This dissertation consists of three essays in development economics that explore sex-disaggregated aspects around asset ownership and wealth in Ghana and Malawi. The first essay, GENDER DIFFERENCES IN RISK BEHAVIOR: AN ANALYSIS OF ASSET ALLOCATION DECISIONS IN GHANA, seeks to estimate gender differences in risk preferences based on asset allocation decisions of individuals within households in Ghana. To date, little is known about gender differences in risk preferences (as reflected in allocation decisions within households) outside the developed country context. Using a unique household level, sex-disaggregated data set from Ghana collected in 2010 this paper seeks to fill the gap in the literature by estimating risk aversion of individuals within the Ghanaian household. The study finds that women hold significantly fewer risky assets than men in absolute terms and as a proportion of their wealth. However, men and women in Ghana exhibit decreasing relative risk aversion (in terms of asset allocation) as wealth increases and nearly the entire difference between men and women's proportion of risky assets is due to the substantial wealth gap between men and women and not differences in risk preferences.Using the same data, the second essay, THE COVARIATES OF DIFFERENCES IN WEALTH HOLDINGS BETWEEN MARRIED MEN AND WOMEN IN GHANA, seeks to explore the determinants of the difference in the gross value of financial and physical assets held by married men and women within households in Ghana.
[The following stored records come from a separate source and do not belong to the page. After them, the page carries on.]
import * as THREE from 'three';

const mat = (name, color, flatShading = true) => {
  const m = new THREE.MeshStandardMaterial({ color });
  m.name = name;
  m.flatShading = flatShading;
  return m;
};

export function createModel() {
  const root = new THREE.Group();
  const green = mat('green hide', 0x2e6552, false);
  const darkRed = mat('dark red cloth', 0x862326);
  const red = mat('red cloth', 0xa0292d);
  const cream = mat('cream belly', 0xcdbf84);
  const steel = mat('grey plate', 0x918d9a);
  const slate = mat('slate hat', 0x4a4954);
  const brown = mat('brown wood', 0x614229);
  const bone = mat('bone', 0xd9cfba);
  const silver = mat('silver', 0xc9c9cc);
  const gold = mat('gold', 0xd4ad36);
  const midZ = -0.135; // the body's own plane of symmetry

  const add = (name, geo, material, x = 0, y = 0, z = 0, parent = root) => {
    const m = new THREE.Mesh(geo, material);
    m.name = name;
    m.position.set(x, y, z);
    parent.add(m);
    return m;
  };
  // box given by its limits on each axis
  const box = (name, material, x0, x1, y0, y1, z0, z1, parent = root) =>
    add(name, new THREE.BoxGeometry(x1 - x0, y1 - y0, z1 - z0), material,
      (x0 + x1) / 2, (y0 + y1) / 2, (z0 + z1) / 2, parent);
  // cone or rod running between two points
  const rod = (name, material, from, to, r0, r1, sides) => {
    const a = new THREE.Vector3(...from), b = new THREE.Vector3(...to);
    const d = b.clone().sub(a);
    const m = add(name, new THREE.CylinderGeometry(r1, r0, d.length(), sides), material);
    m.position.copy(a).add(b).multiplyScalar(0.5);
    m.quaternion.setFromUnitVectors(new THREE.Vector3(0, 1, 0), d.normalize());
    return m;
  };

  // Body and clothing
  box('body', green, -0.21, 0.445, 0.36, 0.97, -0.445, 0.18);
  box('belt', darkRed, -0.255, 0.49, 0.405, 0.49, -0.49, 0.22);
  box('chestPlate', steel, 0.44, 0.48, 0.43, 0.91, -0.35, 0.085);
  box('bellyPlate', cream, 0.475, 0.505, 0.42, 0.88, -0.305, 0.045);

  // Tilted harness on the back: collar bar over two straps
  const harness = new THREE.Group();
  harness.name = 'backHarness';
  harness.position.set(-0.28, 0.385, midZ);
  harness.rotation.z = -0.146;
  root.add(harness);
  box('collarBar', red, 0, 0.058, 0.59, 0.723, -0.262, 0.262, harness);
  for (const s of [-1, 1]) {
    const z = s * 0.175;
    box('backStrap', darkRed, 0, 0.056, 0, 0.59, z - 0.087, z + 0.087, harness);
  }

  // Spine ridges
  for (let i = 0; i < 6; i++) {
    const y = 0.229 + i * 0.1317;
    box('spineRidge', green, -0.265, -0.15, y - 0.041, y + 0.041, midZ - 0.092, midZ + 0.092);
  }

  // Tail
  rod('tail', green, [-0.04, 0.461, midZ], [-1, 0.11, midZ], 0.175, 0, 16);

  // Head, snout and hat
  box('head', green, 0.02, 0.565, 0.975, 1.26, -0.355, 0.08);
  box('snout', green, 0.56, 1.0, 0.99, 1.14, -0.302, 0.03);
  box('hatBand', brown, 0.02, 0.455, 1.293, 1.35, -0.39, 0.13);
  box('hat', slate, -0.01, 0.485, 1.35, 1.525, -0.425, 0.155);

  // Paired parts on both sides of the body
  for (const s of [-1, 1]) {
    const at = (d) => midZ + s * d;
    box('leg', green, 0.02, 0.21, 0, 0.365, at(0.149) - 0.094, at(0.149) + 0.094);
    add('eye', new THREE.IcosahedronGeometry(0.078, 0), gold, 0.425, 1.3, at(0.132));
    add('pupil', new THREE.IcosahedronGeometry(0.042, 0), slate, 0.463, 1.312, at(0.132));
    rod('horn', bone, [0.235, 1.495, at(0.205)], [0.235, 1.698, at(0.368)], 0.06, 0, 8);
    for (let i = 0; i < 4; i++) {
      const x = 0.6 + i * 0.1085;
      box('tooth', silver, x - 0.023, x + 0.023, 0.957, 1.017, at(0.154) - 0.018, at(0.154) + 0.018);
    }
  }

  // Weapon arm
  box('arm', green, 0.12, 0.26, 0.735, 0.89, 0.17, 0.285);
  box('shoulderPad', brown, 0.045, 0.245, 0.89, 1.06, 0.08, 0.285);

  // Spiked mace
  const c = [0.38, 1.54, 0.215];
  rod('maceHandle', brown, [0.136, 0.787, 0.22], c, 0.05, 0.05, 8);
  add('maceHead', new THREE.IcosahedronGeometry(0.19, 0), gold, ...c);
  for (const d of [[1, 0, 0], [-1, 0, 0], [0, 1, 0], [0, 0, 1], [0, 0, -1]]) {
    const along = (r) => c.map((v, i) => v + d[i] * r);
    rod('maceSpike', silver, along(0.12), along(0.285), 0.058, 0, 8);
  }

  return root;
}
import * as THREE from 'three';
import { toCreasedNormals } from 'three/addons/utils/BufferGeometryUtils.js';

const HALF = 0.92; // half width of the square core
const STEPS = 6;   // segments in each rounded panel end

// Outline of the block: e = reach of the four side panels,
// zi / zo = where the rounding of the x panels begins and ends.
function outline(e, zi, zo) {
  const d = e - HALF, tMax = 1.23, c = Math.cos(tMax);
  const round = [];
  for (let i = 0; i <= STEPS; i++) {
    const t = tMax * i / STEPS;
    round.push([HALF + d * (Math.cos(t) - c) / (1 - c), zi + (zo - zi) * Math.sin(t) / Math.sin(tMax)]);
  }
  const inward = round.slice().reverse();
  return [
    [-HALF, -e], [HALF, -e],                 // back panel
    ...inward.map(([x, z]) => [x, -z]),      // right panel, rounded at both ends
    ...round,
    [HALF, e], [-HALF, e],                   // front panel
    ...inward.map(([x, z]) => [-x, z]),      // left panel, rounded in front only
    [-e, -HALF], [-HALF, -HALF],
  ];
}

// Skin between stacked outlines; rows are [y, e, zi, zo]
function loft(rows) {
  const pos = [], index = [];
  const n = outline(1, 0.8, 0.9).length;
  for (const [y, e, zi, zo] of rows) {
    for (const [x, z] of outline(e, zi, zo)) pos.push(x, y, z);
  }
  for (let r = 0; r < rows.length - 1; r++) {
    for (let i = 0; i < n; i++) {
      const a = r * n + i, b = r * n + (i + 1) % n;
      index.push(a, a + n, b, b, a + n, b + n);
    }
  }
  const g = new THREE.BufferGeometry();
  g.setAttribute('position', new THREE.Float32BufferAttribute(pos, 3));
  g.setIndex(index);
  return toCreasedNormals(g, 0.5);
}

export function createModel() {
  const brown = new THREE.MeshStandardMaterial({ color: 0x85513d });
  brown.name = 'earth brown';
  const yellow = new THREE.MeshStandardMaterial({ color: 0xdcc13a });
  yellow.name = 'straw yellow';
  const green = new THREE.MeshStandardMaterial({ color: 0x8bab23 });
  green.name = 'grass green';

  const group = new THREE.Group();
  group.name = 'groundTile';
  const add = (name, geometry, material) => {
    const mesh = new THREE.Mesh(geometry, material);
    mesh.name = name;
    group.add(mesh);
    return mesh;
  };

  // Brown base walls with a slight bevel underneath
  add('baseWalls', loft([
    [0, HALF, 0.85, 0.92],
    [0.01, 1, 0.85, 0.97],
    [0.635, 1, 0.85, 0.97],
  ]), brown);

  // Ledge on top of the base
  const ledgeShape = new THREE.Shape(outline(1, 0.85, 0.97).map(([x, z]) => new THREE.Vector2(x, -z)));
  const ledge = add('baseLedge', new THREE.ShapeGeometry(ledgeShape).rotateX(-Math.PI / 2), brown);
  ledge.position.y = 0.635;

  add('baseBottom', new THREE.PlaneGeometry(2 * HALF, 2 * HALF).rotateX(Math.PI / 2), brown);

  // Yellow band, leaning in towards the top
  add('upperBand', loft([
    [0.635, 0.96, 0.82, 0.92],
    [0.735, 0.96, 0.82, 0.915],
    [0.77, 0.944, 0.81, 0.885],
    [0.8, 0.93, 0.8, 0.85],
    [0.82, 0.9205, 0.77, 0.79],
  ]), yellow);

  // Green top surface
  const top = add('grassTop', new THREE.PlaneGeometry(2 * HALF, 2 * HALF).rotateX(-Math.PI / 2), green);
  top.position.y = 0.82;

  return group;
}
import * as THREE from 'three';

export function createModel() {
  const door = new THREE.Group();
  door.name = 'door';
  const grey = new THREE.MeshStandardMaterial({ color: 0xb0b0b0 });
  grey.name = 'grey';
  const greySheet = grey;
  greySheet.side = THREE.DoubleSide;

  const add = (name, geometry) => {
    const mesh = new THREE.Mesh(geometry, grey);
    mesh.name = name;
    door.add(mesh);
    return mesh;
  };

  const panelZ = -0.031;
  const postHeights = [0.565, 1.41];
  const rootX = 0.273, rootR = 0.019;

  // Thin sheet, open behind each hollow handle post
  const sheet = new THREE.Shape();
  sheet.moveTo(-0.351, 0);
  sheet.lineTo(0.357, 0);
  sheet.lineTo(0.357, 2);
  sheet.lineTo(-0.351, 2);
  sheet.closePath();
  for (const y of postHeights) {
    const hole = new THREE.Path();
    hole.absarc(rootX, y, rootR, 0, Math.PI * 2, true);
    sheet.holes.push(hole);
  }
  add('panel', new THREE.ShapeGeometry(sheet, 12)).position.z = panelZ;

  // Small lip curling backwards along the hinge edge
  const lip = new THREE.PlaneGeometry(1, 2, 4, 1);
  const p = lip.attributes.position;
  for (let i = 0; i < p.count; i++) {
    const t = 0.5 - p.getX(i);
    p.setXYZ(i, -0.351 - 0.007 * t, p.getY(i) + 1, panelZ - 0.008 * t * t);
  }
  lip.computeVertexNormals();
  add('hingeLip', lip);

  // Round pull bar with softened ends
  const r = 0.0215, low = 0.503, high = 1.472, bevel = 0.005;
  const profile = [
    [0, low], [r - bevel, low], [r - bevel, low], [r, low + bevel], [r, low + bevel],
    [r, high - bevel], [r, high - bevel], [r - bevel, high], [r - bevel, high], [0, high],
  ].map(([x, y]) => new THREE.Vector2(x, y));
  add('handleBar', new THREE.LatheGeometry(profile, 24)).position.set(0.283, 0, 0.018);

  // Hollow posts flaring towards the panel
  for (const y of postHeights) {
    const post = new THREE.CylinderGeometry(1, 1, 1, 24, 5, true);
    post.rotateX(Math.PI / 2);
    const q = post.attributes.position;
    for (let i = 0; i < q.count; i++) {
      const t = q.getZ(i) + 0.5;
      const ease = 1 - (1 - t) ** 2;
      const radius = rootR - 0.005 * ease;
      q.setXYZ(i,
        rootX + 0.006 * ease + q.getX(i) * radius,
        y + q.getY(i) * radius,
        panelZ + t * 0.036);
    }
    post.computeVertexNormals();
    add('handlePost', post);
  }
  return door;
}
This is the first study of its kind to investigate the composition of differences that play a role in the aggregated wealth gap between men and women within a developing country context. Using a technique proposed by Firpo et al. (2007; 2009) to decompose the components of the wealth gap at different quantiles, the study finds that gender differences in inheritance and educational attainment contribute to a substantial part of the explained wealth gap between married men and women in Ghana across the wealth distribution. For the 70th and 80th quantiles, the gender difference in labor income is significant and explains about one-fifth of the gender wealth gap. The third essay, MEN AND WOMEN'S ASSET OWNERSHIP AND HOUSEHOLD INCOME DIVERSIFICATION PATTERNS IN RURAL MALAWI, is a coauthored paper with Caren Grown and Hema Swaminathan. Using a unique data set with detailed information of household income sources and individual level information on land ownership, the paper examines how gender differences in land holdings are associated with different household income diversification patterns in rural Malawi in 1994-1995. The study finds that women's greater land holdings in married households increases the number of total income activities and non-agriculture activities controlling for the composition of the household and landholdings. This has important policy implications in that studies find a correlation between greater income diversification, usually in terms of total non-agricultural income activities, and household wellbeing.